▶ [ASSIGNMENT]
Copy the result of filtering the entries below for lines that include the string "points".
# # # # # # #
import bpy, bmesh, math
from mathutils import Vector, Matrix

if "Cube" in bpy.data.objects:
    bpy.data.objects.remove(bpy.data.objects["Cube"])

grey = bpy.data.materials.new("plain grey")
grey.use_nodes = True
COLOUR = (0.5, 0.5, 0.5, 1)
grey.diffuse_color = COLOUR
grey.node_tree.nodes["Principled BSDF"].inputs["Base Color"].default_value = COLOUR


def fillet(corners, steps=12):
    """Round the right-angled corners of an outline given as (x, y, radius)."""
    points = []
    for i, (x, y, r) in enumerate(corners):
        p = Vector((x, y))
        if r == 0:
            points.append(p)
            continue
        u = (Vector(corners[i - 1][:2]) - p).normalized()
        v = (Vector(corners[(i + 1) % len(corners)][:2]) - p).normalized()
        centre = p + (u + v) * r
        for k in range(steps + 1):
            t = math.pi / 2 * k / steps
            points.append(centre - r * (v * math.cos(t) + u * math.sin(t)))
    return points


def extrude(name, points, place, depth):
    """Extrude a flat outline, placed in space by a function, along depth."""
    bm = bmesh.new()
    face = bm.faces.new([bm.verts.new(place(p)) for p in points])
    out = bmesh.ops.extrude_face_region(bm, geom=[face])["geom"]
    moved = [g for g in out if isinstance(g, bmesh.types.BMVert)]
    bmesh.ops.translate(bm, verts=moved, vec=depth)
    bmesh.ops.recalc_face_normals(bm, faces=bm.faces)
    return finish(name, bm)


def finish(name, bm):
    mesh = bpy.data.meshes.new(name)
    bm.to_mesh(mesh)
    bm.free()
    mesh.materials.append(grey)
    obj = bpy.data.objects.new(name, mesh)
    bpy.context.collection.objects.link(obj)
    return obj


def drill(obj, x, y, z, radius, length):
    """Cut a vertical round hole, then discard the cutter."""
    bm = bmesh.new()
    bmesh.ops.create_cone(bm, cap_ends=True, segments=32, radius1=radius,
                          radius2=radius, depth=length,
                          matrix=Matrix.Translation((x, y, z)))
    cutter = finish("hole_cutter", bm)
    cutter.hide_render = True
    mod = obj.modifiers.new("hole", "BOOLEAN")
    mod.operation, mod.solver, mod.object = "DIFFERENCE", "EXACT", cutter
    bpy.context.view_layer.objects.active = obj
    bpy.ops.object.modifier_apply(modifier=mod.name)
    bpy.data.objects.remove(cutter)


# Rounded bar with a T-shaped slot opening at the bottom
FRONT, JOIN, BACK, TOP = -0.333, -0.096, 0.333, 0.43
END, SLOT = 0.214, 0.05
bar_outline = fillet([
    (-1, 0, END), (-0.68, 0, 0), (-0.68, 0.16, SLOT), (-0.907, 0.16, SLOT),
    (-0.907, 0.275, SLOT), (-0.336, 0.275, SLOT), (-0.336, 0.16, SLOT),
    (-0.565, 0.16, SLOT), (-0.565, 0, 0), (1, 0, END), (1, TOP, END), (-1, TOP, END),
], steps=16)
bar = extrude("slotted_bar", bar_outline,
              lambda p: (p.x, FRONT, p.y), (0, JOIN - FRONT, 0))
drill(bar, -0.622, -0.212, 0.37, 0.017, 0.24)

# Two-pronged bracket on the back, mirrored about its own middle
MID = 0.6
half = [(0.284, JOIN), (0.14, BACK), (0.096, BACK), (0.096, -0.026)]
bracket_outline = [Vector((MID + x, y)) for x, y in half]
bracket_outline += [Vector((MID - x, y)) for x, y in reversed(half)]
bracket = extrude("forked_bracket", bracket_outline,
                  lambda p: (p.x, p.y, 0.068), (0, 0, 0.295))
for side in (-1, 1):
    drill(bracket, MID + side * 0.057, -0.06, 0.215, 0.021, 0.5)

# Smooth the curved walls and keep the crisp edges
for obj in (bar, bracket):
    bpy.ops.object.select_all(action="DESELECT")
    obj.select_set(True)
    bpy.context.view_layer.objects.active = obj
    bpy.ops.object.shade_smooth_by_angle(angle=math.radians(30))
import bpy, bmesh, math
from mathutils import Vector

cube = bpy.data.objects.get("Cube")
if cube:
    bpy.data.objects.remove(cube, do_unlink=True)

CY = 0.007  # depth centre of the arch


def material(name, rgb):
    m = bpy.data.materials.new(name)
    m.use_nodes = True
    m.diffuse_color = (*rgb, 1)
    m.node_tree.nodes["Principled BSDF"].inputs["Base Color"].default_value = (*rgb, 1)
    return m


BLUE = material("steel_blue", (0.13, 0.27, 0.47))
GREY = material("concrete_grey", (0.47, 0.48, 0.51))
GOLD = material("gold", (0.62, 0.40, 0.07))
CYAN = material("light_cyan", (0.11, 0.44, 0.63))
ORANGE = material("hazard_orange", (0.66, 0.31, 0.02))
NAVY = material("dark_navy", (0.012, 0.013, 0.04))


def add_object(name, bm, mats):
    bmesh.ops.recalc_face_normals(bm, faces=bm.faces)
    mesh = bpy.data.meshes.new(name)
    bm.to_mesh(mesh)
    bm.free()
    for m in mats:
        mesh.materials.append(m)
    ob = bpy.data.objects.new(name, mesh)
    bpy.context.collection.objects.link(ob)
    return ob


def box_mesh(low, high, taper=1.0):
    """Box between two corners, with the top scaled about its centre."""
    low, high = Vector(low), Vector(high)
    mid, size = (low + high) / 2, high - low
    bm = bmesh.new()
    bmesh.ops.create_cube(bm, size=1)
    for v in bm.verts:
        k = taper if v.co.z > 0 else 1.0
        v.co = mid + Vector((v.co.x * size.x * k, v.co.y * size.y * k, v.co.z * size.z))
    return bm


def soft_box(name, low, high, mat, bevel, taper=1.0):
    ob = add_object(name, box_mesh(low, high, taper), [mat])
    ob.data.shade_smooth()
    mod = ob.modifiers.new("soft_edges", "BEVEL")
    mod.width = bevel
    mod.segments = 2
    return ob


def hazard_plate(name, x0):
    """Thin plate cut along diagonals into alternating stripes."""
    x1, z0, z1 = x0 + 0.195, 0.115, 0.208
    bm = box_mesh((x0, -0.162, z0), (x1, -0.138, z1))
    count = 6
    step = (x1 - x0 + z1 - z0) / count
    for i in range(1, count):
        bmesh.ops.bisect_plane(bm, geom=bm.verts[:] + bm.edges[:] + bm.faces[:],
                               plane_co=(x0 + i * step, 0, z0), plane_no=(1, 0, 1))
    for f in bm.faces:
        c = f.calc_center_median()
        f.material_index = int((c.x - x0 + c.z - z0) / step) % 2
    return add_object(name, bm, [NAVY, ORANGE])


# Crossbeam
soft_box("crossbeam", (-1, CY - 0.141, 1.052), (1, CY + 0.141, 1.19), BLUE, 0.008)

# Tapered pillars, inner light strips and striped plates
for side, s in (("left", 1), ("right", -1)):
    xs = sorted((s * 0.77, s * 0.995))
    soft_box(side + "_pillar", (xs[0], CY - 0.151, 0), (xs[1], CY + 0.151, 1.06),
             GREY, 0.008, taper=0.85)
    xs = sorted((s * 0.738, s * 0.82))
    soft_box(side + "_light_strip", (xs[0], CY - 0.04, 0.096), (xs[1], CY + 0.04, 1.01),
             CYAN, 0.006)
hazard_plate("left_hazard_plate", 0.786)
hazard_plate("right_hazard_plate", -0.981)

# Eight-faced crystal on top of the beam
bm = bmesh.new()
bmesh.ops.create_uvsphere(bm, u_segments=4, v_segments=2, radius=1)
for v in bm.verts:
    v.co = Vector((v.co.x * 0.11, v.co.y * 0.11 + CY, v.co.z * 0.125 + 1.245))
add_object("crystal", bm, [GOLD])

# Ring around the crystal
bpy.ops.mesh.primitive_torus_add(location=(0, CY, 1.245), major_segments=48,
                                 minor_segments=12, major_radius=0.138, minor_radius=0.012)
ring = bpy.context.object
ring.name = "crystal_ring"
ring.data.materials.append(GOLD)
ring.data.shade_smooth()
# # # # # # #
▶ [THE ANSWER]
    points = []
            points.append(p)
            points.append(centre - r * (v * math.cos(t) + u * math.sin(t)))
    return points
def extrude(name, points, place, depth):
    face = bm.faces.new([bm.verts.new(place(p)) for p in points])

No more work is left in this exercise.